* _DIRECTIONS_: Only a number is expected: how many lines in the data below contain the word "range".

BEGIN THE DATA

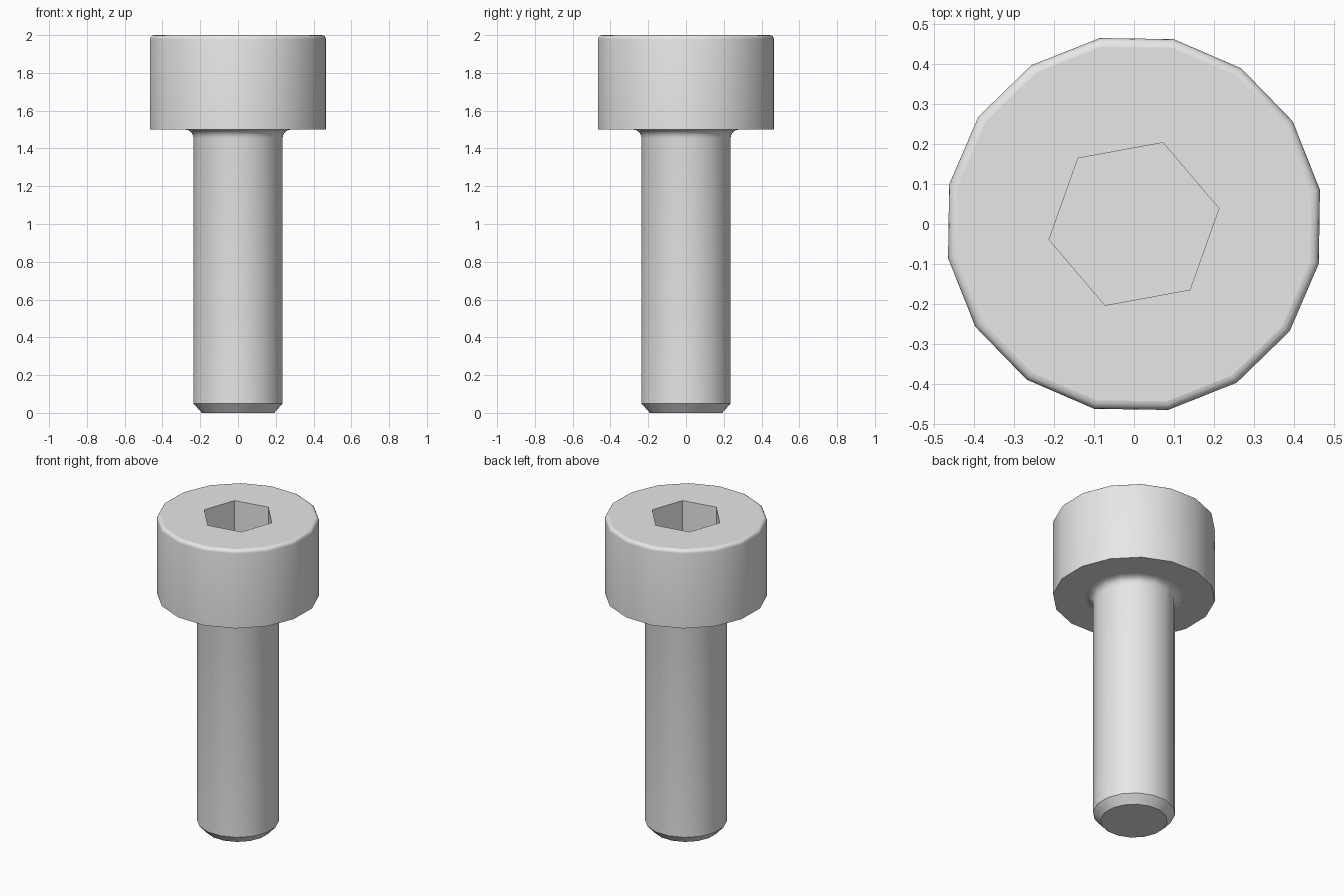
import bpy, bmesh
from math import pi, sin, cos, radians

cube = bpy.data.objects.get("Cube")
if cube:
    bpy.data.objects.remove(cube, do_unlink=True)

SIDES = 16
TURN = radians(10.4)      # both the head and the socket are turned slightly
HEAD_R, SHANK_R, TIP_R = 0.473, 0.24, 0.195
HEAD_Z, TOP_Z = 1.5, 2.0
ROUND, FILLET = 0.022, 0.045
SOCKET_R, SOCKET_DEPTH = 0.216, 0.25
STEPS = 4

steel = bpy.data.materials.new("steel grey")
steel.use_nodes = True
grey = (0.8, 0.8, 0.8, 1)
steel.diffuse_color = grey
steel.node_tree.nodes["Principled BSDF"].inputs["Base Color"].default_value = grey


def arc(cx, cz, r, start, end):
    """Points (radius, height) along an arc of the profile."""
    angles = [start + (end - start) * i / STEPS for i in range(STEPS + 1)]
    return [(cx + r * cos(a), cz + r * sin(a)) for a in angles]


def ring(bm, r, z, sides):
    return [bm.verts.new((r * cos(TURN + 2 * pi * i / sides),
                          r * sin(TURN + 2 * pi * i / sides), z))
            for i in range(sides)]


def skin(bm, lower, upper):
    n = len(lower)
    for i in range(n):
        j = (i + 1) % n
        bm.faces.new((lower[i], lower[j], upper[j], upper[i]))


def loop_edges(bm, verts):
    return [bm.edges.get((v, verts[i - 1])) for i, v in enumerate(verts)]


# Profile from the tip up: chamfer, shank, fillet, head, rounded rim
profile = [(TIP_R, 0), (SHANK_R, 0.05)]
profile += arc(SHANK_R + FILLET, HEAD_Z - FILLET, FILLET, pi, pi / 2)
profile += [(HEAD_R, HEAD_Z)]
profile += arc(HEAD_R - ROUND, TOP_Z - ROUND, ROUND, 0, pi / 2)

bm = bmesh.new()
rings = [ring(bm, r, z, SIDES) for r, z in profile]
for lower, upper in zip(rings, rings[1:]):
    skin(bm, lower, upper)
bm.faces.new(rings[0][::-1])

# Hexagonal socket sunk into the head
mouth = ring(bm, SOCKET_R, TOP_Z, 6)
floor = ring(bm, SOCKET_R, TOP_Z - SOCKET_DEPTH, 6)
skin(bm, mouth, floor)
bm.faces.new(floor)

# Top of the head around the socket
bmesh.ops.triangle_fill(bm, use_beauty=True, normal=(0, 0, 1),
                        edges=loop_edges(bm, rings[-1]) + loop_edges(bm, mouth))
bmesh.ops.recalc_face_normals(bm, faces=bm.faces)

mesh = bpy.data.meshes.new("socket_head_bolt")
bm.to_mesh(mesh)
bm.free()
mesh.materials.append(steel)
bolt = bpy.data.objects.new("socket_head_bolt", mesh)
bpy.context.collection.objects.link(bolt)

# Smooth round sides, flat level faces
bpy.ops.object.select_all(action='DESELECT')
bolt.select_set(True)
bpy.context.view_layer.objects.active = bolt
bpy.ops.object.shade_smooth_by_angle(angle=radians(30))
for face in mesh.polygons:
    if abs(face.normal.z) > 0.999:
        face.use_smooth = False
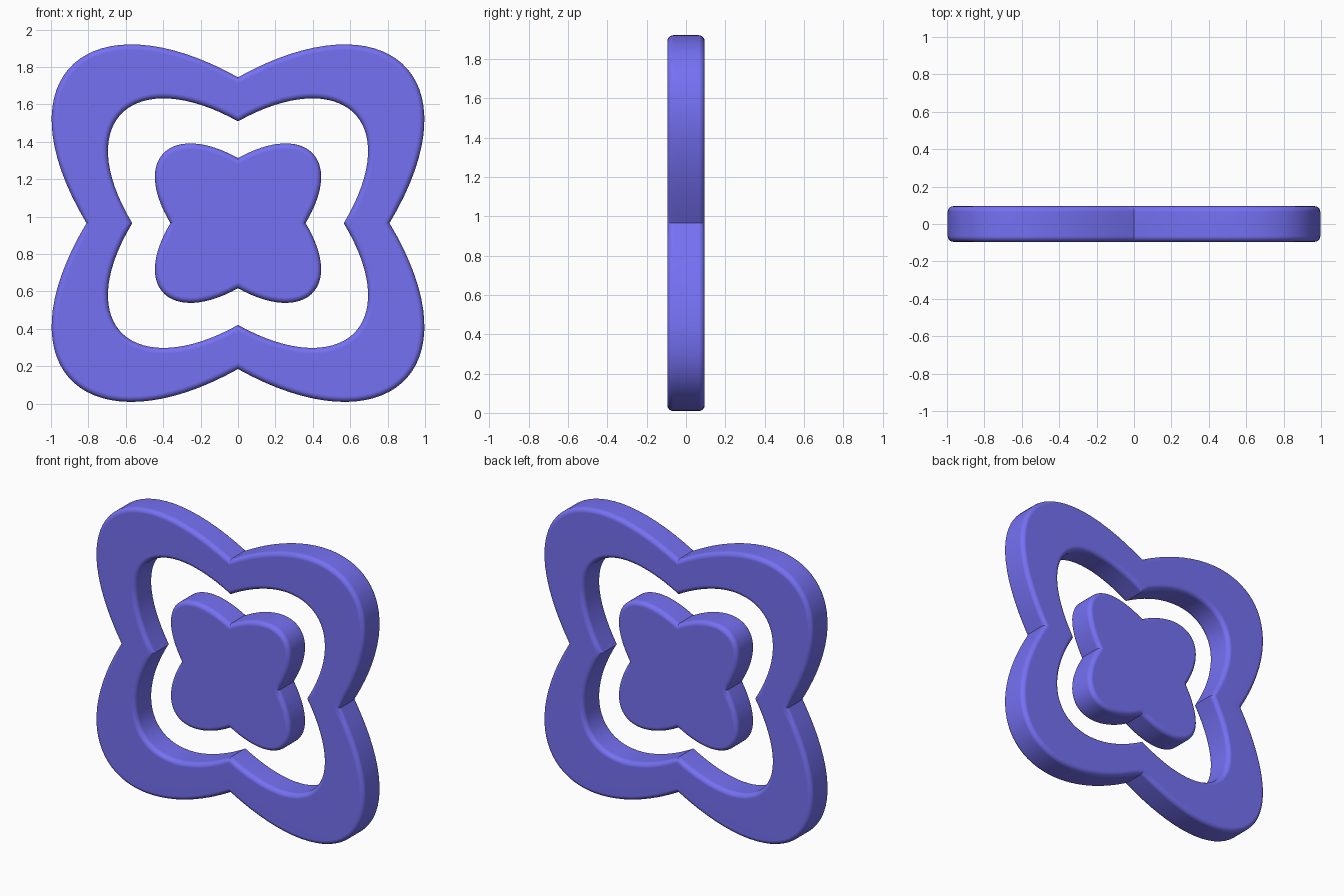
import bpy, bmesh, math
from mathutils import Vector

if "Cube" in bpy.data.objects:
    bpy.data.objects.remove(bpy.data.objects["Cube"])

HALF, BEVEL, SEG, N, CZ = 0.095, 0.03, 5, 32, 0.965
# One petal as a cubic curve from the top cusp to the side cusp
PETAL = [Vector(p) for p in ((0, 0.78), (0.78, 1.215), (1.29, 0.8), (0.81, 0))]


def petal_point(t):
    a, b, c, d = PETAL
    s = 1 - t
    return a * s**3 + b * 3 * t * s * s + c * 3 * t * t * s + d * t**3


def outline(scale):
    """Clockwise four-petal outline."""
    q = [petal_point(i / N) * scale for i in range(N + 1)]
    half = q + [Vector((p.x, -p.y)) for p in reversed(q[:-1])]
    return half + [Vector((-p.x, p.y)) for p in reversed(half[1:-1])]


def offset(pts, dist):
    """Mitred offset, positive is outward."""
    out = []
    for i, p in enumerate(pts):
        d1 = (p - pts[i - 1]).normalized()
        d2 = (pts[(i + 1) % len(pts)] - p).normalized()
        n1, n2 = Vector((-d1.y, d1.x)), Vector((-d2.y, d2.x))
        out.append(p + (n1 + n2) * dist / (1 + n1.dot(n2)))
    return out


def wall(bm, scale, side):
    """Rounded side wall; side=-1 for a solid edge, 1 for a hole."""
    base = outline(scale)
    steps = [math.pi / 2 * i / SEG for i in range(SEG + 1)]
    prof = [(BEVEL * (1 - math.sin(a)), HALF - BEVEL + BEVEL * math.cos(a)) for a in steps]
    prof = [(d, -y) for d, y in prof] + [(d, y) for d, y in reversed(prof)]
    rings = []
    for d, y in prof:
        rings.append([bm.verts.new((p.x, y, p.y)) for p in offset(base, side * d)])
    for r1, r2 in zip(rings, rings[1:]):
        bridge(bm, r1, r2)
    return rings[0], rings[-1]


def bridge(bm, r1, r2):
    n = len(r1)
    for i in range(n):
        j = (i + 1) % n
        bm.faces.new((r1[i], r1[j], r2[j], r2[i]))


mat = bpy.data.materials.new("violet")
mat.diffuse_color = (0.18, 0.165, 0.9, 1)
mat.use_nodes = True
mat.node_tree.nodes["Principled BSDF"].inputs["Base Color"].default_value = mat.diffuse_color


def finish(bm, name):
    bmesh.ops.recalc_face_normals(bm, faces=bm.faces)
    me = bpy.data.meshes.new(name)
    bm.to_mesh(me)
    bm.free()
    ob = bpy.data.objects.new(name, me)
    bpy.context.collection.objects.link(ob)
    ob.location.z = CZ
    me.materials.append(mat)
    bpy.ops.object.select_all(action='DESELECT')
    ob.select_set(True)
    bpy.context.view_layer.objects.active = ob
    bpy.ops.object.shade_smooth_by_angle(angle=math.radians(30))
    wn = ob.modifiers.new("flat_caps", 'WEIGHTED_NORMAL')
    wn.keep_sharp = True


# Outer four-petal frame
bm = bmesh.new()
of, ob_ = wall(bm, 1.0, -1)
hf, hb = wall(bm, 0.698, 1)
bridge(bm, of, hf)
bridge(bm, ob_, hb)
finish(bm, "outer_frame")

# Small solid four-petal centre
bm = bmesh.new()
f, b = wall(bm, 0.446, -1)
bm.faces.new(f)
bm.faces.new(b)
finish(bm, "centre_flower")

END THE DATA

* _RESPONSE TO THE EXERCISE_: 6